As the co-Founder of LinkedIn and Greylock Partners VC, Reid Hoffman has about as valid a platform as anyone to comment on the recent sexual harassment allegations within the Silicon Valley and wider venture capitalist markets. His article raises a lot of talking points:
If you’ve missed some of those headlines, here is a quick overview; first, a female engineer at Uber publicly opened up about her numerous reports of sexual harassment going ignored by the firm. More recently, three female entrepreneurs came forward about their experiences of sexual harassment and unwanted advances with Justin Caldbeck, co-founder of Binary Capital. In the wake of that, the New York Times published allegations that ‘500 Startups’ founder Dave McClure and VC Chris Sacca had also engaged in some sexual misconduct.
Caldbeck immediately apologised and announced an indefinite leave of absence, but one of the three women involved responded; “While we’re happy that he apologized…our strong preference would have been to not be in this position to begin with” – and that is the big point here and the focus of much of Hoffman’s article. How do we correct this? How do we stop it from becoming an unwanted part of the industry culture?
Interestingly, Hoffman first suggests an industry-wide HR function to govern this behaviour.
VCs preying on entrepreneurs – or vice versa – can slip under the radar as neither side operates under the same roof. Most companies in Silicon Valley are populated by forward thinking (and often young) people who build cultures of dignity and collaboration in gender – but they also have competent HR functions to ensure respectful behaviour within their organisations.
Of course industry regulators exist as the norm already, designed exactly for problems such as this – but a cross-sector authority created specifically to oversee engagements between different industries or sub-sets of industries is an interesting notion. It’s an idea that could very obviously be transplanted onto the insurance, trading, consulting or recruitment sectors – but of course the nature of global trade and commerce means it has relevance with every part of the economy.
Beyond a regulatory body, Hoffman also places emphasis on the individuals involved. He puts forward the idea that you should forfeit any notion of a romantic or sexual relationship if you are pursuing a business one – and vice versa. The two do not and should not mix.
He also simply proposes that those in power stop working with and investing in VCs displaying that type of behaviour.
Most importantly, however, he promotes the idea of speaking up.
Zero tolerance on this issue will only come about if everyone buys-in to that idea. As he says, staying silent and not acting just allows the problem to perpetuate and sends the public signal, “we don’t care”.

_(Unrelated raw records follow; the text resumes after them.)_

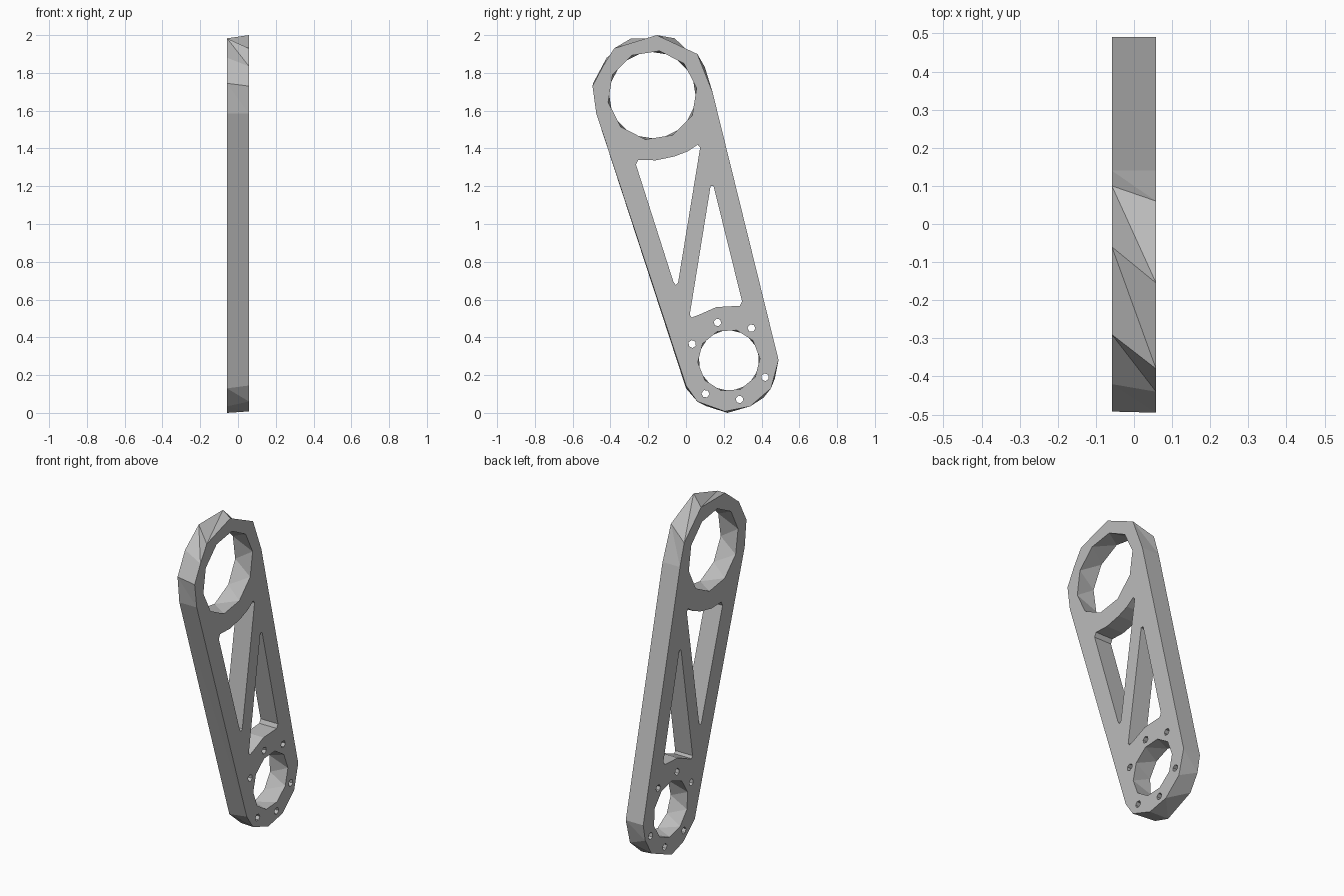
import bpy, bmesh
from math import sin, cos, radians, tau

cube = bpy.data.objects.get("Cube")
if cube:
    bpy.data.objects.remove(cube, do_unlink=True)

HALF = 0.058

grey = bpy.data.materials.new("light grey")
grey.use_nodes = True
colour = (0.5, 0.5, 0.5, 1)
grey.diffuse_color = colour
grey.node_tree.nodes["Principled BSDF"].inputs["Base Color"].default_value = colour


def circle(cy, cz, r, sides, phase):
    return [(cy + r * cos(tau * (i + phase) / sides),
             cz + r * sin(tau * (i + phase) / sides)) for i in range(sides)]


def add_wall(bm, right, left):
    """Join the right and left rims of one loop with a faceted wall."""
    a = [bm.verts.new((HALF, y, z)) for y, z in right]
    b = [bm.verts.new((-HALF, y, z)) for y, z in left]
    n = len(a)
    for i in range(n):
        j = (i + 1) % n
        bm.faces.new((a[i], a[j], b[i]))
        bm.faces.new((a[j], b[j], b[i]))


bm = bmesh.new()

# Outer rim, with facets staggered between the two sides
add_wall(bm,
         [(0.49, 0.28), (0.14, 1.7), (0.06, 1.9), (-0.155, 2), (-0.38, 1.93),
          (-0.44, 1.835), (-0.495, 1.73), (-0.475, 1.585), (0, 0.145),
          (0.06, 0.06), (0.205, 0.008), (0.34, 0.035), (0.45, 0.13)],
         [(0.49, 0.28), (0.14, 1.7), (0.1, 1.83), (-0.06, 1.983), (-0.29, 1.983),
          (-0.42, 1.88), (-0.492, 1.745), (-0.475, 1.585), (0, 0.13),
          (0.11, 0.035), (0.22, 0), (0.41, 0.08), (0.47, 0.18)])

# Large and small bearing holes
for cy, cz, r, phase in ((-0.178, 1.682, 0.237, 0.25), (0.227, 0.278, 0.165, 0.1)):
    add_wall(bm, circle(cy, cz, r, 10, phase), circle(cy, cz, r, 10, phase + 0.5))

# Bolt holes around the small bearing
for angle in (55, 106, 155, 235, 286, 336):
    t = radians(angle)
    ring = circle(0.225 + 0.212 * cos(t), 0.275 + 0.212 * sin(t), 0.021, 6, angle / 60)
    add_wall(bm, ring, ring)

# Triangular windows either side of the diagonal strut
upper_window = [(-0.265, 1.315), (-0.252, 1.34), (-0.16, 1.337), (-0.06, 1.358),
                (0.01, 1.385), (0.062, 1.42), (0.075, 1.405), (-0.042, 0.69),
                (-0.055, 0.677), (-0.067, 0.695)]
lower_window = [(0.13, 1.2), (0.146, 1.2), (0.297, 0.59), (0.285, 0.567),
                (0.16, 0.56), (0.07, 0.52), (0.03, 0.505), (0.02, 0.52)]
for window in (upper_window, lower_window):
    add_wall(bm, window, window)

# Flat side plates spanning between the rims
for side in (1, -1):
    rim = [e for e in bm.edges if e.is_boundary and e.verts[0].co.x * side > 0]
    bmesh.ops.triangle_fill(bm, edges=rim, use_beauty=True, normal=(side, 0, 0))

bmesh.ops.recalc_face_normals(bm, faces=bm.faces[:])
mesh = bpy.data.meshes.new("link_arm")
bm.to_mesh(mesh)
bm.free()
mesh.materials.append(grey)
bpy.context.collection.objects.link(bpy.data.objects.new("link_arm", mesh))
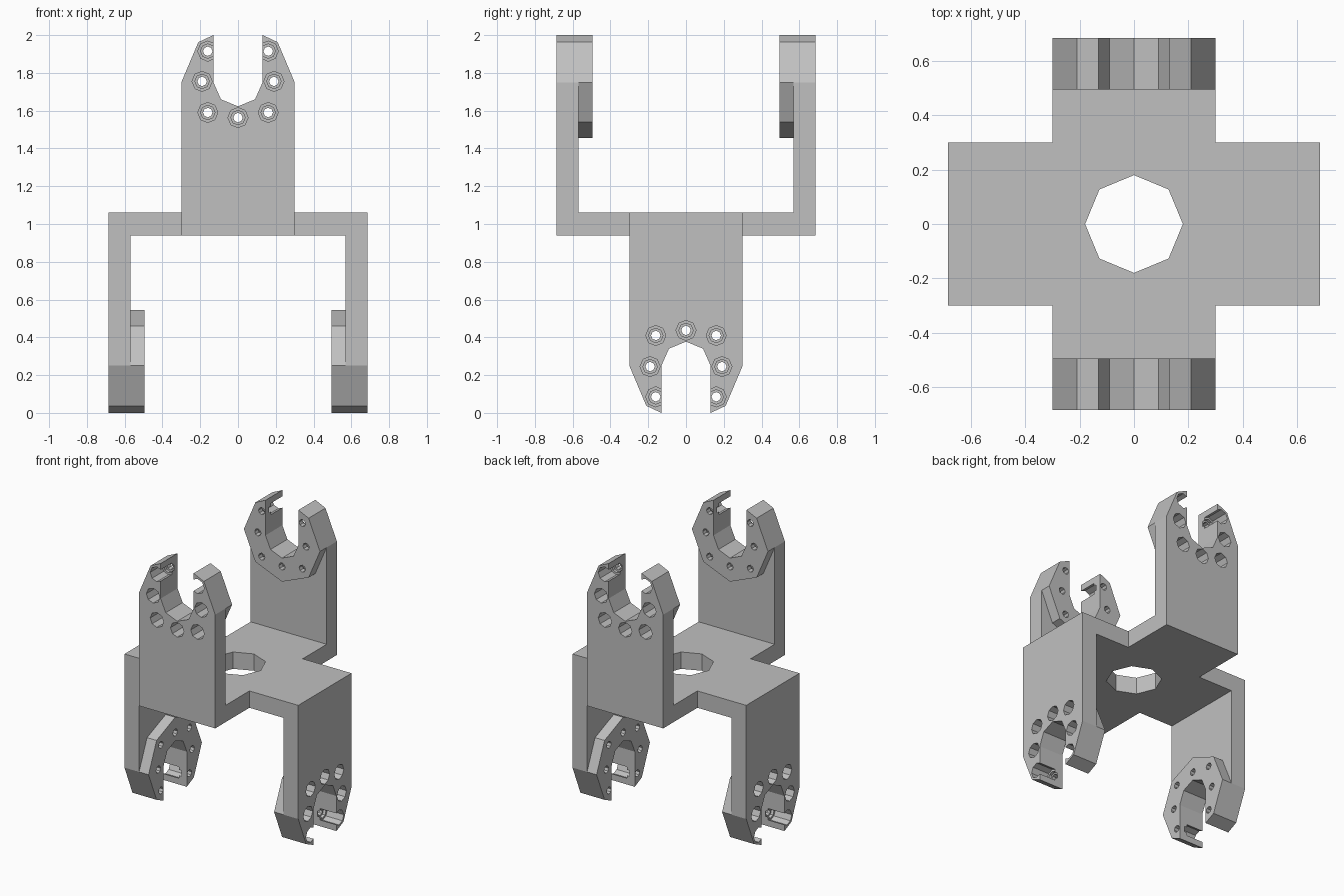
import bpy, bmesh
from math import cos, sin, pi, radians
from mathutils import Matrix, Vector

default = bpy.data.objects.get("Cube")
if default:
    bpy.data.objects.remove(default, do_unlink=True)

GREY = (0.53, 0.53, 0.53, 1.0)
metal = bpy.data.materials.new("light_grey")
metal.use_nodes = True
metal.diffuse_color = GREY
metal.node_tree.nodes["Principled BSDF"].inputs["Base Color"].default_value = GREY


def add_object(name, mesh):
    obj = bpy.data.objects.new(name, mesh)
    bpy.context.scene.collection.objects.link(obj)
    return obj


def loft(name, stacks):
    """Closed solids, each a stack of equal-length rings of points."""
    bm = bmesh.new()
    for rings in stacks:
        loops = [[bm.verts.new(p) for p in ring] for ring in rings]
        for a, b in zip(loops, loops[1:]):
            for i in range(len(a)):
                j = (i + 1) % len(a)
                bm.faces.new((a[i], a[j], b[j], b[i]))
        bm.faces.new(loops[0][::-1])
        bm.faces.new(loops[-1])
    bmesh.ops.recalc_face_normals(bm, faces=bm.faces)
    mesh = bpy.data.meshes.new(name)
    bm.to_mesh(mesh)
    bm.free()
    mesh.materials.append(metal)
    return add_object(name, mesh)


def octagon(radius):
    return [(radius * cos(k * pi / 4), radius * sin(k * pi / 4)) for k in range(8)]


def mirrored(half):
    return half + [(-x, z) for x, z in reversed(half) if x > 0]


def slab(name, outline, y0, y1):
    return loft(name, [[[(x, y, z) for x, z in outline] for y in (y0, y1)]])


def cut(obj, cutter):
    mod = obj.modifiers.new("cut", "BOOLEAN")
    mod.operation = "DIFFERENCE"
    mod.solver = "EXACT"
    mod.object = cutter
    bpy.context.view_layer.update()
    result = obj.evaluated_get(bpy.context.evaluated_depsgraph_get())
    mesh = bpy.data.meshes.new_from_object(result)
    obj.modifiers.clear()
    obj.data = mesh


W, L = 0.30, 0.685          # half width and half length of the cross
LOW, HIGH = 0.94, 1.06      # cross plate heights
INNER, BOSS = 0.57, 0.495   # inner faces of the upright and of its boss

# Cross-shaped centre plate with an eight-sided hole
corner = [(W, L), (W, W), (L, W)]
cross = [(x, y) for x, y in corner]
cross += [(x, -y) for x, y in reversed(corner)]
cross += [(-x, -y) for x, y in corner]
cross += [(-x, y) for x, y in reversed(corner)]
plate = loft("centre_plate", [[[(x, y, z) for x, y in cross] for z in (LOW, HIGH)]])
drill = loft("centre_cutter", [[[(x, y, z) for x, y in octagon(0.18)] for z in (0.8, 1.2)]])
cut(plate, drill)
bpy.data.objects.remove(drill, do_unlink=True)

# Upright and raised ring, both open at the end for the slot
prong = [(W, 1.75), (0.21, 1.963), (0.13, 2.0), (0.13, 1.75), (0.09, 1.66), (0, 1.623)]
upright = slab("front_arm", mirrored([(W, HIGH)] + prong), -L, -INNER)
ring = slab("front_arm_ring", mirrored([(0, 1.455), (0.21, 1.54)] + prong), -INNER, -BOSS)

# Stepped bolt holes: wide from outside, narrow through the ring
steps = [(-0.8, 0.053), (-0.555, 0.053), (-0.555, 0.038),
         (-0.535, 0.038), (-0.535, 0.025), (-0.4, 0.025)]
bolts = mirrored([(0, 1.563), (0.16, 1.59), (0.19, 1.755), (0.16, 1.915)])
drill = loft("bolt_cutter", [
    [[(cx + x, y, cz + z) for x, z in octagon(r)] for y, r in steps]
    for cx, cz in bolts])
for part in (upright, ring):
    cut(part, drill)
bpy.data.objects.remove(drill, do_unlink=True)

# Repeat the arm: one more upward, and two hanging a quarter turn round
centre = Matrix.Translation(Vector((0, 0, 1)))
flip = centre @ Matrix.Rotation(pi, 4, "X") @ centre.inverted()
for side, angle, base in (("back", 180, Matrix()), ("left", -90, flip), ("right", 90, flip)):
    for part, suffix in ((upright, "arm"), (ring, "arm_ring")):
        copy = add_object(side + "_" + suffix, part.data)
        copy.matrix_world = Matrix.Rotation(radians(angle), 4, "Z") @ base
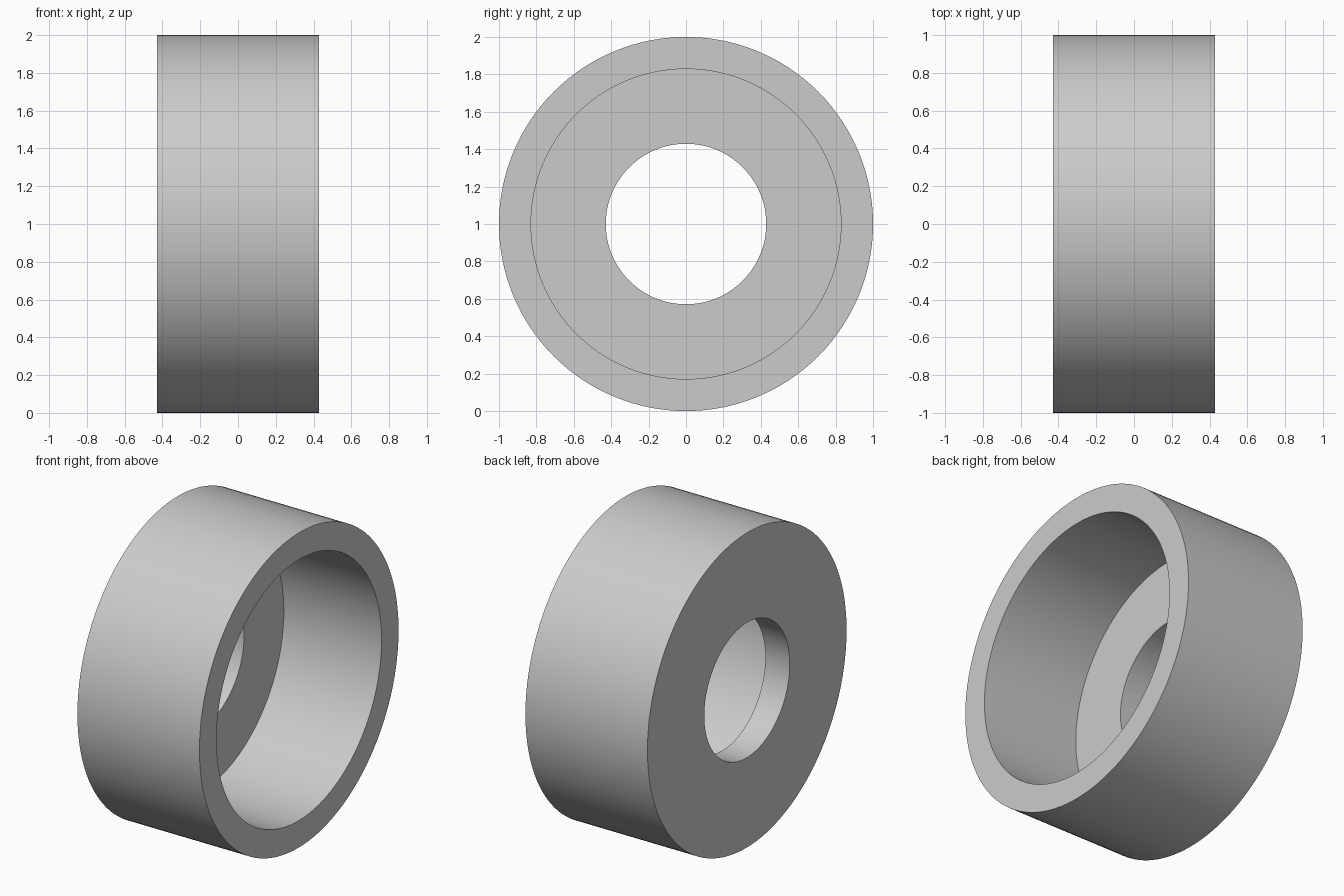
import bpy, bmesh
from math import radians
from mathutils import Matrix, Vector

cube = bpy.data.objects.get("Cube")
if cube:
    bpy.data.objects.remove(cube, do_unlink=True)

# Proportions of the flanged cup, opening towards +x
OUTER, CAVITY, BORE = 1.0, 0.829, 0.429
HALF, FLOOR = 0.429, 0.171
SEGMENTS = 128

grey = bpy.data.materials.new("plain grey")
grey.use_nodes = True
colour = (0.6, 0.6, 0.6, 1)
grey.diffuse_color = colour
grey.node_tree.nodes["Principled BSDF"].inputs["Base Color"].default_value = colour

# Closed wall section (x, radius), spun about the x axis
section = [(-HALF, BORE), (-HALF, OUTER), (HALF, OUTER),
           (HALF, CAVITY), (FLOOR - HALF, CAVITY), (FLOOR - HALF, BORE)]
bm = bmesh.new()
verts = [bm.verts.new((x, 0, r)) for x, r in section]
edges = [bm.edges.new((a, b)) for a, b in zip(verts, verts[1:] + verts[:1])]
bmesh.ops.spin(bm, geom=verts + edges, cent=(0, 0, 0), axis=(1, 0, 0),
               angle=radians(360), steps=SEGMENTS, use_merge=True)
bmesh.ops.remove_doubles(bm, verts=bm.verts, dist=0.0001)
bmesh.ops.recalc_face_normals(bm, faces=bm.faces)
bmesh.ops.transform(bm, matrix=Matrix.Translation(Vector((0, 0, OUTER))), verts=bm.verts)

mesh = bpy.data.meshes.new("bushing_cup")
bm.to_mesh(mesh)
bm.free()
mesh.materials.append(grey)
cup = bpy.data.objects.new("bushing_cup", mesh)
bpy.context.collection.objects.link(cup)

# Smooth round walls with crisp rims
bpy.ops.object.select_all(action="DESELECT")
cup.select_set(True)
bpy.context.view_layer.objects.active = cup
bpy.ops.object.shade_smooth_by_angle(angle=radians(30))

The hope is that those who were brave enough to come forward and very publicly put their names and stories on full view will open some doors for others. The three women involved in the allegations against Caldbeck have, between them, co-created Google Desktop and founded Journy – the successful transport app. It should at least give this much needed conversation some momentum.
- by Tariq Siraj